┌──

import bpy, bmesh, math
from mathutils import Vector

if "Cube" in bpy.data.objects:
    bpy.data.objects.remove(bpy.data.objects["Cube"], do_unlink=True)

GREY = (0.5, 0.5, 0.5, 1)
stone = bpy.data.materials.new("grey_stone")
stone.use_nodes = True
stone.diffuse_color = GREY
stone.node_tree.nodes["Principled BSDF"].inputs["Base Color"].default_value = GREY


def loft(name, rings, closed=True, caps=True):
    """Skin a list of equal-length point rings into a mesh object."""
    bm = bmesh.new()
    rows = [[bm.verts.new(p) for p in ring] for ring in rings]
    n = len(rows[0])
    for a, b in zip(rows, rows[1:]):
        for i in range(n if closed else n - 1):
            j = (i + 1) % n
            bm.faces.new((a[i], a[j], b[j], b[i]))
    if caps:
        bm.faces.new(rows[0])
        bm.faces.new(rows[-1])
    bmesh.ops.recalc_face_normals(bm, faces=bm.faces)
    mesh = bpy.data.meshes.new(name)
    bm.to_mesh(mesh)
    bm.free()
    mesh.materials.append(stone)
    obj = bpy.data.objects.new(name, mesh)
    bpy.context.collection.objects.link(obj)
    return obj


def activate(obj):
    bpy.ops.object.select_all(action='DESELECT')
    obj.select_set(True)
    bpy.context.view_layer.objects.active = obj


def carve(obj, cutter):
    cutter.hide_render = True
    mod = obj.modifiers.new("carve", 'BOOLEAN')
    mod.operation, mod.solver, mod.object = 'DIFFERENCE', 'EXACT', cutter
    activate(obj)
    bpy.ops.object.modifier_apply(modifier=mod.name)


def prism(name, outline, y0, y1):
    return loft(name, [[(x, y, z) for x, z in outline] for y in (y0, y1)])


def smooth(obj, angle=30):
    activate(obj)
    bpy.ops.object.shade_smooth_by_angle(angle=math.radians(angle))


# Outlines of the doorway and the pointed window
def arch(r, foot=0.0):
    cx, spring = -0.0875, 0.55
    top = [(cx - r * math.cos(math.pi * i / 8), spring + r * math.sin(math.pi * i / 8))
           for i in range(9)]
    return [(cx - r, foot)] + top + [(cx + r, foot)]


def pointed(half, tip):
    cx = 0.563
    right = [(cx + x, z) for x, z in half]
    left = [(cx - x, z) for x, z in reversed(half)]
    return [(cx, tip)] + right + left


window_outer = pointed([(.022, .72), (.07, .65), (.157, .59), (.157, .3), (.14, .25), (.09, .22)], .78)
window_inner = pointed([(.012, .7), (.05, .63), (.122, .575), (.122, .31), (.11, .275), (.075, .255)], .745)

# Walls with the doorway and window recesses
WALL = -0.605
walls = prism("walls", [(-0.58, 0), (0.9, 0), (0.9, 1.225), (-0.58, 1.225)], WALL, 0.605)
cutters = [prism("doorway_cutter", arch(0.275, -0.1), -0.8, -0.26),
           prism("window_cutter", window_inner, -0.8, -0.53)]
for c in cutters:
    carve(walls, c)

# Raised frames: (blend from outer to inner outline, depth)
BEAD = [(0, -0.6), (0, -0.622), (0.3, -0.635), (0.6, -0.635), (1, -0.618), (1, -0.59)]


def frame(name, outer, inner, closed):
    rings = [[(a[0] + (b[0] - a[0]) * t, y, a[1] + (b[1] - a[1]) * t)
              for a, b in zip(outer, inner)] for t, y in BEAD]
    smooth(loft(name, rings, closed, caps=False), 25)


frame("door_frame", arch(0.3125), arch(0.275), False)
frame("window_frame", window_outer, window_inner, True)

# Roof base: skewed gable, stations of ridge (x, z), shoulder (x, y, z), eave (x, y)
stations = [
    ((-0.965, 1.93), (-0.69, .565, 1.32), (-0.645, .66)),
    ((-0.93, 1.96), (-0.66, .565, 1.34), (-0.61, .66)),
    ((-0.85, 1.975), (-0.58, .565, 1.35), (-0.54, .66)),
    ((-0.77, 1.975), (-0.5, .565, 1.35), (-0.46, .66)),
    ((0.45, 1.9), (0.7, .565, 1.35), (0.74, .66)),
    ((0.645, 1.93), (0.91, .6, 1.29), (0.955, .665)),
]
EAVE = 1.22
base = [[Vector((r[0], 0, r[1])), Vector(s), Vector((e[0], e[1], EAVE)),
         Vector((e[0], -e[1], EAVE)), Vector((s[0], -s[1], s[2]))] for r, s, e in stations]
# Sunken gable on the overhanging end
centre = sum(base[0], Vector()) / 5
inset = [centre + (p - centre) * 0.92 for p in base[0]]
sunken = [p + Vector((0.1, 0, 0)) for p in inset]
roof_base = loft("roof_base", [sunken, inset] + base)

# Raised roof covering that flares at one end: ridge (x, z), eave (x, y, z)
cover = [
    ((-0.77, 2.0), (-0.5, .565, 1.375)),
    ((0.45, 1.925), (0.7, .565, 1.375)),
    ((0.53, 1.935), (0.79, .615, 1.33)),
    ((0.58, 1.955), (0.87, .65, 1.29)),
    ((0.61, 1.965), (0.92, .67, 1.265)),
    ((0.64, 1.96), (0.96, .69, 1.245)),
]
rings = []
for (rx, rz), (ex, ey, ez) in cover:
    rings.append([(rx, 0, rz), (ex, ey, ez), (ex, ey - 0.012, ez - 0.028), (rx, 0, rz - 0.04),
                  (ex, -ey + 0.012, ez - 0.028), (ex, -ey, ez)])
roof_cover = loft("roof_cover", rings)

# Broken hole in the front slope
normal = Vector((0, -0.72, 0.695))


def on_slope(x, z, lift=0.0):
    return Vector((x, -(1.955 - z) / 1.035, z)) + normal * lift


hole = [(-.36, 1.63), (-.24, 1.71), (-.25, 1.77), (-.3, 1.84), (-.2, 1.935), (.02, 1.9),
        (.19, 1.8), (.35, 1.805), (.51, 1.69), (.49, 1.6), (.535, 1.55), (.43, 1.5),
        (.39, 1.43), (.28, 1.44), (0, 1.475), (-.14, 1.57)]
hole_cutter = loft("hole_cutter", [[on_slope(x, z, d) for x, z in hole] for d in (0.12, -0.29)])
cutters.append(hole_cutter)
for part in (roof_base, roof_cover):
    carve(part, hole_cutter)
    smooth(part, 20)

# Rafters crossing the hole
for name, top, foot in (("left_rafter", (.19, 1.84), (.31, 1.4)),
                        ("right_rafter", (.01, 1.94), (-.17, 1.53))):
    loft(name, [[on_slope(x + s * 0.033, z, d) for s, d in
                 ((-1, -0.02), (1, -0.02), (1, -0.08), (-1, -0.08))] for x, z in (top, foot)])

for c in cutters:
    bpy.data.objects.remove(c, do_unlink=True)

└──

## [Action item]
Your answer should be the data above, retyped exactly.

## [Solution to this problem]
import bpy, bmesh, math
from mathutils import Vector

if "Cube" in bpy.data.objects:
    bpy.data.objects.remove(bpy.data.objects["Cube"], do_unlink=True)

GREY = (0.5, 0.5, 0.5, 1)
stone = bpy.data.materials.new("grey_stone")
stone.use_nodes = True
stone.diffuse_color = GREY
stone.node_tree.nodes["Principled BSDF"].inputs["Base Color"].default_value = GREY


def loft(name, rings, closed=True, caps=True):
    """Skin a list of equal-length point rings into a mesh object."""
    bm = bmesh.new()
    rows = [[bm.verts.new(p) for p in ring] for ring in rings]
    n = len(rows[0])
    for a, b in zip(rows, rows[1:]):
        for i in range(n if closed else n - 1):
            j = (i + 1) % n
            bm.faces.new((a[i], a[j], b[j], b[i]))
    if caps:
        bm.faces.new(rows[0])
        bm.faces.new(rows[-1])
    bmesh.ops.recalc_face_normals(bm, faces=bm.faces)
    mesh = bpy.data.meshes.new(name)
    bm.to_mesh(mesh)
    bm.free()
    mesh.materials.append(stone)
    obj = bpy.data.objects.new(name, mesh)
    bpy.context.collection.objects.link(obj)
    return obj


def activate(obj):
    bpy.ops.object.select_all(action='DESELECT')
    obj.select_set(True)
    bpy.context.view_layer.objects.active = obj


def carve(obj, cutter):
    cutter.hide_render = True
    mod = obj.modifiers.new("carve", 'BOOLEAN')
    mod.operation, mod.solver, mod.object = 'DIFFERENCE', 'EXACT', cutter
    activate(obj)
    bpy.ops.object.modifier_apply(modifier=mod.name)


def prism(name, outline, y0, y1):
    return loft(name, [[(x, y, z) for x, z in outline] for y in (y0, y1)])


def smooth(obj, angle=30):
    activate(obj)
    bpy.ops.object.shade_smooth_by_angle(angle=math.radians(angle))


# Outlines of the doorway and the pointed window
def arch(r, foot=0.0):
    cx, spring = -0.0875, 0.55
    top = [(cx - r * math.cos(math.pi * i / 8), spring + r * math.sin(math.pi * i / 8))
           for i in range(9)]
    return [(cx - r, foot)] + top + [(cx + r, foot)]


def pointed(half, tip):
    cx = 0.563
    right = [(cx + x, z) for x, z in half]
    left = [(cx - x, z) for x, z in reversed(half)]
    return [(cx, tip)] + right + left


window_outer = pointed([(.022, .72), (.07, .65), (.157, .59), (.157, .3), (.14, .25), (.09, .22)], .78)
window_inner = pointed([(.012, .7), (.05, .63), (.122, .575), (.122, .31), (.11, .275), (.075, .255)], .745)

# Walls with the doorway and window recesses
WALL = -0.605
walls = prism("walls", [(-0.58, 0), (0.9, 0), (0.9, 1.225), (-0.58, 1.225)], WALL, 0.605)
cutters = [prism("doorway_cutter", arch(0.275, -0.1), -0.8, -0.26),
           prism("window_cutter", window_inner, -0.8, -0.53)]
for c in cutters:
    carve(walls, c)

# Raised frames: (blend from outer to inner outline, depth)
BEAD = [(0, -0.6), (0, -0.622), (0.3, -0.635), (0.6, -0.635), (1, -0.618), (1, -0.59)]


def frame(name, outer, inner, closed):
    rings = [[(a[0] + (b[0] - a[0]) * t, y, a[1] + (b[1] - a[1]) * t)
              for a, b in zip(outer, inner)] for t, y in BEAD]
    smooth(loft(name, rings, closed, caps=False), 25)


frame("door_frame", arch(0.3125), arch(0.275), False)
frame("window_frame", window_outer, window_inner, True)

# Roof base: skewed gable, stations of ridge (x, z), shoulder (x, y, z), eave (x, y)
stations = [
    ((-0.965, 1.93), (-0.69, .565, 1.32), (-0.645, .66)),
    ((-0.93, 1.96), (-0.66, .565, 1.34), (-0.61, .66)),
    ((-0.85, 1.975), (-0.58, .565, 1.35), (-0.54, .66)),
    ((-0.77, 1.975), (-0.5, .565, 1.35), (-0.46, .66)),
    ((0.45, 1.9), (0.7, .565, 1.35), (0.74, .66)),
    ((0.645, 1.93), (0.91, .6, 1.29), (0.955, .665)),
]
EAVE = 1.22
base = [[Vector((r[0], 0, r[1])), Vector(s), Vector((e[0], e[1], EAVE)),
         Vector((e[0], -e[1], EAVE)), Vector((s[0], -s[1], s[2]))] for r, s, e in stations]
# Sunken gable on the overhanging end
centre = sum(base[0], Vector()) / 5
inset = [centre + (p - centre) * 0.92 for p in base[0]]
sunken = [p + Vector((0.1, 0, 0)) for p in inset]
roof_base = loft("roof_base", [sunken, inset] + base)

# Raised roof covering that flares at one end: ridge (x, z), eave (x, y, z)
cover = [
    ((-0.77, 2.0), (-0.5, .565, 1.375)),
    ((0.45, 1.925), (0.7, .565, 1.375)),
    ((0.53, 1.935), (0.79, .615, 1.33)),
    ((0.58, 1.955), (0.87, .65, 1.29)),
    ((0.61, 1.965), (0.92, .67, 1.265)),
    ((0.64, 1.96), (0.96, .69, 1.245)),
]
rings = []
for (rx, rz), (ex, ey, ez) in cover:
    rings.append([(rx, 0, rz), (ex, ey, ez), (ex, ey - 0.012, ez - 0.028), (rx, 0, rz - 0.04),
                  (ex, -ey + 0.012, ez - 0.028), (ex, -ey, ez)])
roof_cover = loft("roof_cover", rings)

# Broken hole in the front slope
normal = Vector((0, -0.72, 0.695))


def on_slope(x, z, lift=0.0):
    return Vector((x, -(1.955 - z) / 1.035, z)) + normal * lift


hole = [(-.36, 1.63), (-.24, 1.71), (-.25, 1.77), (-.3, 1.84), (-.2, 1.935), (.02, 1.9),
        (.19, 1.8), (.35, 1.805), (.51, 1.69), (.49, 1.6), (.535, 1.55), (.43, 1.5),
        (.39, 1.43), (.28, 1.44), (0, 1.475), (-.14, 1.57)]
hole_cutter = loft("hole_cutter", [[on_slope(x, z, d) for x, z in hole] for d in (0.12, -0.29)])
cutters.append(hole_cutter)
for part in (roof_base, roof_cover):
    carve(part, hole_cutter)
    smooth(part, 20)

# Rafters crossing the hole
for name, top, foot in (("left_rafter", (.19, 1.84), (.31, 1.4)),
                        ("right_rafter", (.01, 1.94), (-.17, 1.53))):
    loft(name, [[on_slope(x + s * 0.033, z, d) for s, d in
                 ((-1, -0.02), (1, -0.02), (1, -0.08), (-1, -0.08))] for x, z in (top, foot)])

for c in cutters:
    bpy.data.objects.remove(c, do_unlink=True)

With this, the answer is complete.